*WORK INSTRUCTIONS*:
Restate the records that follow word for word; no pictures should appear.

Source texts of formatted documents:

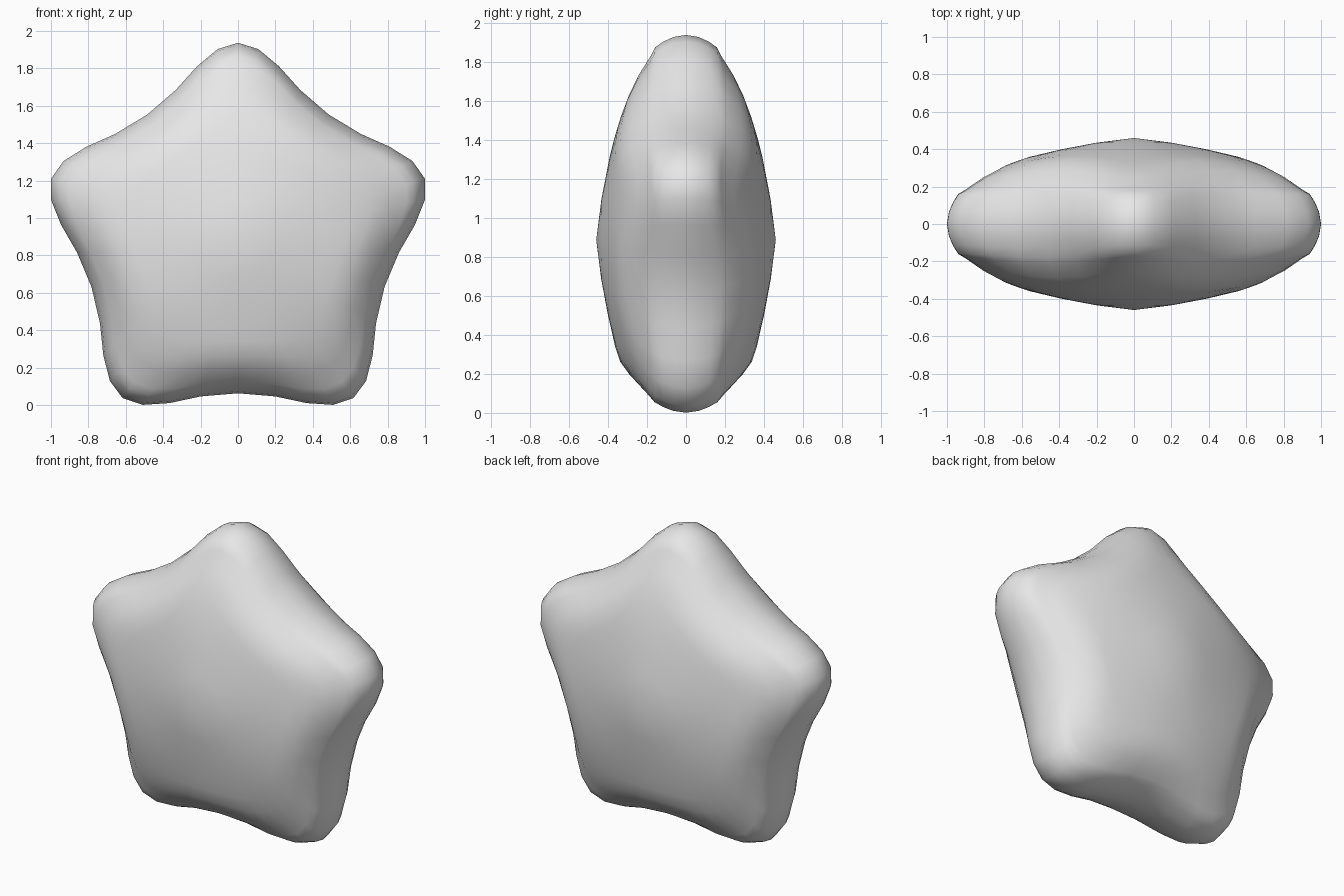
import bpy, bmesh, math

if "Cube" in bpy.data.objects:
    bpy.data.objects.remove(bpy.data.objects["Cube"], do_unlink=True)

CENTRE_Z = 0.887
TIP, VALLEY = 1.05, 0.824
APEX = 0.46

# Half an arm outline, from tip to valley: (degrees from tip, radius)
half_arm = [(0, TIP), (6.1, 1.022), (13.3, 0.95), (22.7, 0.864), (36, VALLEY)]
arm = half_arm + [(72 - a, r) for a, r in half_arm[-2:0:-1]]
outline = [(math.radians(72 * k + a), r) for k in range(5) for a, r in arm]

# Section rings as shares of the radius; the rounded rim also has half depths
dome_shares = [0.2, 0.4, 0.5, 0.6, 0.7, 0.8, 0.9]
rim = [(0.94, 0.158), (0.968, 0.115), (0.99, 0.064), (1, 0)]


def dome(f):
    """Half depth of the pillowed face at a share of the tip radius."""
    return APEX - 0.1 * f - 0.17 * f ** 2 - 0.1 * f ** 6


def ring_radius(radius, share):
    """Rings are round near the middle and star shaped at the rim."""
    return share * (TIP + (radius - TIP) * share)


def half_section(radius):
    """List (distance from centre, half depth) from the middle to the rim."""
    valley = (TIP - radius) / (TIP - VALLEY)
    fuller = 1 + 0.15 * valley
    points = []
    for share in dome_shares:
        r = ring_radius(radius, share)
        t = min(1, max(0, (share - 0.5) / 0.4))
        t = t * t * (3 - 2 * t)
        points.append((r, (1 - t) * dome(r / TIP) + t * dome(share) * fuller))
    for share, depth in rim:
        r = ring_radius(radius, share - 0.12 * valley * depth)
        points.append((r, depth * fuller))
    return points


# Star cushion: front-to-back strips around the outline, closed by two poles
bm = bmesh.new()
strips = []
for angle, radius in outline:
    half = half_section(radius)
    full = [(r, -d) for r, d in half] + half[-2::-1]
    strips.append([bm.verts.new((r * math.sin(angle), y,
                                 CENTRE_Z + r * math.cos(angle)))
                   for r, y in full])
front_pole, back_pole = [bm.verts.new((0, y, CENTRE_Z)) for y in (-APEX, APEX)]
for a, b in zip(strips, strips[1:] + strips[:1]):
    for i in range(len(a) - 1):
        bm.faces.new((a[i], b[i], b[i + 1], a[i + 1]))
    bm.faces.new((front_pole, b[0], a[0]))
    bm.faces.new((back_pole, a[-1], b[-1]))
bmesh.ops.recalc_face_normals(bm, faces=bm.faces[:])
for face in bm.faces:
    face.smooth = True

mesh = bpy.data.meshes.new("star_cushion")
bm.to_mesh(mesh)
bm.free()
star = bpy.data.objects.new("star_cushion", mesh)
bpy.context.collection.objects.link(star)

# Plain light grey
grey = bpy.data.materials.new("light_grey")
grey.use_nodes = True
colour = (0.8, 0.8, 0.8, 1)
grey.diffuse_color = colour
grey.node_tree.nodes["Principled BSDF"].inputs["Base Color"].default_value = colour
mesh.materials.append(grey)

*OUTPUT FOR THIS EXERCISE*:
import bpy, bmesh, math

if "Cube" in bpy.data.objects:
    bpy.data.objects.remove(bpy.data.objects["Cube"], do_unlink=True)

CENTRE_Z = 0.887
TIP, VALLEY = 1.05, 0.824
APEX = 0.46

# Half an arm outline, from tip to valley: (degrees from tip, radius)
half_arm = [(0, TIP), (6.1, 1.022), (13.3, 0.95), (22.7, 0.864), (36, VALLEY)]
arm = half_arm + [(72 - a, r) for a, r in half_arm[-2:0:-1]]
outline = [(math.radians(72 * k + a), r) for k in range(5) for a, r in arm]

# Section rings as shares of the radius; the rounded rim also has half depths
dome_shares = [0.2, 0.4, 0.5, 0.6, 0.7, 0.8, 0.9]
rim = [(0.94, 0.158), (0.968, 0.115), (0.99, 0.064), (1, 0)]


def dome(f):
    """Half depth of the pillowed face at a share of the tip radius."""
    return APEX - 0.1 * f - 0.17 * f ** 2 - 0.1 * f ** 6


def ring_radius(radius, share):
    """Rings are round near the middle and star shaped at the rim."""
    return share * (TIP + (radius - TIP) * share)


def half_section(radius):
    """List (distance from centre, half depth) from the middle to the rim."""
    valley = (TIP - radius) / (TIP - VALLEY)
    fuller = 1 + 0.15 * valley
    points = []
    for share in dome_shares:
        r = ring_radius(radius, share)
        t = min(1, max(0, (share - 0.5) / 0.4))
        t = t * t * (3 - 2 * t)
        points.append((r, (1 - t) * dome(r / TIP) + t * dome(share) * fuller))
    for share, depth in rim:
        r = ring_radius(radius, share - 0.12 * valley * depth)
        points.append((r, depth * fuller))
    return points


# Star cushion: front-to-back strips around the outline, closed by two poles
bm = bmesh.new()
strips = []
for angle, radius in outline:
    half = half_section(radius)
    full = [(r, -d) for r, d in half] + half[-2::-1]
    strips.append([bm.verts.new((r * math.sin(angle), y,
                                 CENTRE_Z + r * math.cos(angle)))
                   for r, y in full])
front_pole, back_pole = [bm.verts.new((0, y, CENTRE_Z)) for y in (-APEX, APEX)]
for a, b in zip(strips, strips[1:] + strips[:1]):
    for i in range(len(a) - 1):
        bm.faces.new((a[i], b[i], b[i + 1], a[i + 1]))
    bm.faces.new((front_pole, b[0], a[0]))
    bm.faces.new((back_pole, a[-1], b[-1]))
bmesh.ops.recalc_face_normals(bm, faces=bm.faces[:])
for face in bm.faces:
    face.smooth = True

mesh = bpy.data.meshes.new("star_cushion")
bm.to_mesh(mesh)
bm.free()
star = bpy.data.objects.new("star_cushion", mesh)
bpy.context.collection.objects.link(star)

# Plain light grey
grey = bpy.data.materials.new("light_grey")
grey.use_nodes = True
colour = (0.8, 0.8, 0.8, 1)
grey.diffuse_color = colour
grey.node_tree.nodes["Principled BSDF"].inputs["Base Color"].default_value = colour
mesh.materials.append(grey)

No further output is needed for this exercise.